* [WHAT IS NEEDED]: Your response should be the lines from the one holding "P = [Vector((x, -0.404, z)) for x, z in" to the last line of the data below, copied exactly and with no additions.

* [Saved data entries]:
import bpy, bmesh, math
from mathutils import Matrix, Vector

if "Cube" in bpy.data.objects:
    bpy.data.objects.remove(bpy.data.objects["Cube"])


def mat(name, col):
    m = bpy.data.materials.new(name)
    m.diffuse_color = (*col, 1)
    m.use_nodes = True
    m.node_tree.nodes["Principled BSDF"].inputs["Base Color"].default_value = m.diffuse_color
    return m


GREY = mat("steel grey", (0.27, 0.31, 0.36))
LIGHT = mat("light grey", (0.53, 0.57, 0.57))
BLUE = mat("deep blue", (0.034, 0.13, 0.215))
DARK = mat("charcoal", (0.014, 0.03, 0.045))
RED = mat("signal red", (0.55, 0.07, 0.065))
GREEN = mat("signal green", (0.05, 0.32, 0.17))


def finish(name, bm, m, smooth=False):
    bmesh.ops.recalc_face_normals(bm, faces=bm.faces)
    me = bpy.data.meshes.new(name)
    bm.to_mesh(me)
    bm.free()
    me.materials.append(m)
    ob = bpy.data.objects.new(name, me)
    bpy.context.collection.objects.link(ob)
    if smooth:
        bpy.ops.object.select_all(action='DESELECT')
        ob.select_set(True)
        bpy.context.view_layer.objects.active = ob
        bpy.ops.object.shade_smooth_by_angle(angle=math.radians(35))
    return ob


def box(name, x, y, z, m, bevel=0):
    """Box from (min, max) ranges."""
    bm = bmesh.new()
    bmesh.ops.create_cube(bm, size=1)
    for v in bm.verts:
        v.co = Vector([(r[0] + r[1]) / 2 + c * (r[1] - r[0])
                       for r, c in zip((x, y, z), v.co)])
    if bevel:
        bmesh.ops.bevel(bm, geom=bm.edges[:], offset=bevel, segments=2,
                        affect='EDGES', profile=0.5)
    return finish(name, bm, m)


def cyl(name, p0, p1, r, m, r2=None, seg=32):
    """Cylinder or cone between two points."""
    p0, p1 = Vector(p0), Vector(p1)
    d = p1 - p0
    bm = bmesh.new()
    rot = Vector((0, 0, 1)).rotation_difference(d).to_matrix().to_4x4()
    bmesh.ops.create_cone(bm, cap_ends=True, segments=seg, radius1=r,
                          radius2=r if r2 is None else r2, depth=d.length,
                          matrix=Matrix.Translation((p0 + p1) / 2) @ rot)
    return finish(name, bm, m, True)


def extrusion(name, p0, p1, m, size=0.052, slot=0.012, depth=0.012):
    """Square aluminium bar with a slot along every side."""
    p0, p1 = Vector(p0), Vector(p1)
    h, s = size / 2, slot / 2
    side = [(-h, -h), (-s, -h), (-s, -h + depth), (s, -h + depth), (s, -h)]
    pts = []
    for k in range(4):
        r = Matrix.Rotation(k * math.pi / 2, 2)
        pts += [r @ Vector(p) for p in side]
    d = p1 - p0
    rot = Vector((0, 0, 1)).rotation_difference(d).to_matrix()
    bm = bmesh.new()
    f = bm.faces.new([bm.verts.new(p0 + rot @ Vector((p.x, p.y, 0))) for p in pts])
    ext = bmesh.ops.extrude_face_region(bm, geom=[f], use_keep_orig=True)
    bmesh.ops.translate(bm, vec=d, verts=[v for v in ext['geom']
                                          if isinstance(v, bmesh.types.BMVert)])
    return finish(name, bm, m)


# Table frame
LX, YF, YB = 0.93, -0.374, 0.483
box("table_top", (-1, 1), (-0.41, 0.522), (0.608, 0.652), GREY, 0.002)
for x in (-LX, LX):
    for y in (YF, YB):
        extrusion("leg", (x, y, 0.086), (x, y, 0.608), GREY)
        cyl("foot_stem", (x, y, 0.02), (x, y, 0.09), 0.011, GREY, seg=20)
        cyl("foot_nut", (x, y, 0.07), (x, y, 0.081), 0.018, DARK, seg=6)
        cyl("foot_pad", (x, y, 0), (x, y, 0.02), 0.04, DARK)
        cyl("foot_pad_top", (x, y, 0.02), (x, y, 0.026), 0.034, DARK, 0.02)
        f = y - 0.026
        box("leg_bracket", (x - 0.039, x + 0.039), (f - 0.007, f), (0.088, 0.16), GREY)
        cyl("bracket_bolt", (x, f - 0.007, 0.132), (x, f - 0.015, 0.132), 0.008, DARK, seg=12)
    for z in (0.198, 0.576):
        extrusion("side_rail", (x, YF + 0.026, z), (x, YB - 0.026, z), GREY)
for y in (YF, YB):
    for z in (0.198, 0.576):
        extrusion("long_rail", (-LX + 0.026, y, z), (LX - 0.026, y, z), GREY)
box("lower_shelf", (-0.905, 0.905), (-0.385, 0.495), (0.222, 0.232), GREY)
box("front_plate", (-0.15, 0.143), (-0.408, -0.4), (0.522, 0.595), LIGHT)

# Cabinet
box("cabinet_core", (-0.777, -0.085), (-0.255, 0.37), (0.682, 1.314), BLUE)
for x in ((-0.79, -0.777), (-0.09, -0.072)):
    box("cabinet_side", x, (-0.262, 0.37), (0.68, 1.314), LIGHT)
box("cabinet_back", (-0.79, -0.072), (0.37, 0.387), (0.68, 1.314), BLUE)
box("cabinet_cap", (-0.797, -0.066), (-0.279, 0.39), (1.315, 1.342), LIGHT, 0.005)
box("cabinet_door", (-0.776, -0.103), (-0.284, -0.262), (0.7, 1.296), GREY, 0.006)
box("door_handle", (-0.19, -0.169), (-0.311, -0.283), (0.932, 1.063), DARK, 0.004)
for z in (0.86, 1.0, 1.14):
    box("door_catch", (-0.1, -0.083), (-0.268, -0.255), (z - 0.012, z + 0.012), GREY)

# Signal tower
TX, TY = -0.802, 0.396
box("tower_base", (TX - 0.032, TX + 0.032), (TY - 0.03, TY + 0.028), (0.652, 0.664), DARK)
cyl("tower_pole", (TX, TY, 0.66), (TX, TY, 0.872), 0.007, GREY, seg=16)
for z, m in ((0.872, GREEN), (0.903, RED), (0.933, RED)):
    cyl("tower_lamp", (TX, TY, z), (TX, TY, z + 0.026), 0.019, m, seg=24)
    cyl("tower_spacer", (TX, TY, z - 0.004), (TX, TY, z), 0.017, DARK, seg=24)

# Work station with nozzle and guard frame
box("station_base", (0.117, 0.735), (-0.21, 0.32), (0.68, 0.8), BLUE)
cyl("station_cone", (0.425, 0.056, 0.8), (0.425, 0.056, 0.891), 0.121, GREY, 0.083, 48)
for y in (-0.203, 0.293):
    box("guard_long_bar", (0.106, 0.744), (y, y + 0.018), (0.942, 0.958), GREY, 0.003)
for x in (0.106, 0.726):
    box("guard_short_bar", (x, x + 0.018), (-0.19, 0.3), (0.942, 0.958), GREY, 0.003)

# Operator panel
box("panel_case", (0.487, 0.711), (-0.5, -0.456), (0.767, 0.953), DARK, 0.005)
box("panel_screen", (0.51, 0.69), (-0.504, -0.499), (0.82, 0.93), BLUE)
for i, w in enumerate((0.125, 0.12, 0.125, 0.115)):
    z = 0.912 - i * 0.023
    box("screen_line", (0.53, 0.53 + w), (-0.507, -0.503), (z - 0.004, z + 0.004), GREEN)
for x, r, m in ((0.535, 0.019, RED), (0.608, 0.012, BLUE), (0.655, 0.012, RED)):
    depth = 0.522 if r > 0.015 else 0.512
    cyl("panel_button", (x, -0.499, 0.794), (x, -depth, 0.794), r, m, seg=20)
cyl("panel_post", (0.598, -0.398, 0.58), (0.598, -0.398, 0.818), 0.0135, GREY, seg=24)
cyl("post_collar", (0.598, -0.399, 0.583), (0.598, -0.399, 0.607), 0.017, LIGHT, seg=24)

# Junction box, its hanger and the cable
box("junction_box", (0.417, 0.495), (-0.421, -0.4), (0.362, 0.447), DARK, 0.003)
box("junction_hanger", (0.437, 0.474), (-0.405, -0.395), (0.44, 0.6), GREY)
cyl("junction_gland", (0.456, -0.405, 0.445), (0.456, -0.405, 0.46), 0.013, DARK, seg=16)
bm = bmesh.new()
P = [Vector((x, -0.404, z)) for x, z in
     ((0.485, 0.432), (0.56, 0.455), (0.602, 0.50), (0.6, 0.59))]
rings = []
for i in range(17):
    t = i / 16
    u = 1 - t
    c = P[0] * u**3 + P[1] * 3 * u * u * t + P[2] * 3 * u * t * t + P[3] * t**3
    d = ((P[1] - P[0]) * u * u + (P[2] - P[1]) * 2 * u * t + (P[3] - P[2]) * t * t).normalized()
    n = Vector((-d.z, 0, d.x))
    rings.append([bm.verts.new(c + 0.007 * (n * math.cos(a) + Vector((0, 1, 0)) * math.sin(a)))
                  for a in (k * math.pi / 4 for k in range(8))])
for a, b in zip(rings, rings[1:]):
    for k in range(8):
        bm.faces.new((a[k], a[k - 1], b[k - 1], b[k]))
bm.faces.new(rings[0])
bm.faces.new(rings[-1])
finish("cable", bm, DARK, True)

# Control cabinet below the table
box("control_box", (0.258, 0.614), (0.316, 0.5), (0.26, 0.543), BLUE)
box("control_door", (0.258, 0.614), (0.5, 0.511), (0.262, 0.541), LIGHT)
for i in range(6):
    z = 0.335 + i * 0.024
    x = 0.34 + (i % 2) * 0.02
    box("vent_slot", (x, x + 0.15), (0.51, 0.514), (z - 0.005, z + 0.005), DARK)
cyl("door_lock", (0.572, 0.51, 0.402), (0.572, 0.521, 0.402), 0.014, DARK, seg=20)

* [ANSWER SECTION]:
P = [Vector((x, -0.404, z)) for x, z in
     ((0.485, 0.432), (0.56, 0.455), (0.602, 0.50), (0.6, 0.59))]
rings = []
for i in range(17):
    t = i / 16
    u = 1 - t
    c = P[0] * u**3 + P[1] * 3 * u * u * t + P[2] * 3 * u * t * t + P[3] * t**3
    d = ((P[1] - P[0]) * u * u + (P[2] - P[1]) * 2 * u * t + (P[3] - P[2]) * t * t).normalized()
    n = Vector((-d.z, 0, d.x))
    rings.append([bm.verts.new(c + 0.007 * (n * math.cos(a) + Vector((0, 1, 0)) * math.sin(a)))
                  for a in (k * math.pi / 4 for k in range(8))])
for a, b in zip(rings, rings[1:]):
    for k in range(8):
        bm.faces.new((a[k], a[k - 1], b[k - 1], b[k]))
bm.faces.new(rings[0])
bm.faces.new(rings[-1])
finish("cable", bm, DARK, True)

# Control cabinet below the table
box("control_box", (0.258, 0.614), (0.316, 0.5), (0.26, 0.543), BLUE)
box("control_door", (0.258, 0.614), (0.5, 0.511), (0.262, 0.541), LIGHT)
for i in range(6):
    z = 0.335 + i * 0.024
    x = 0.34 + (i % 2) * 0.02
    box("vent_slot", (x, x + 0.15), (0.51, 0.514), (z - 0.005, z + 0.005), DARK)
cyl("door_lock", (0.572, 0.51, 0.402), (0.572, 0.521, 0.402), 0.014, DARK, seg=20)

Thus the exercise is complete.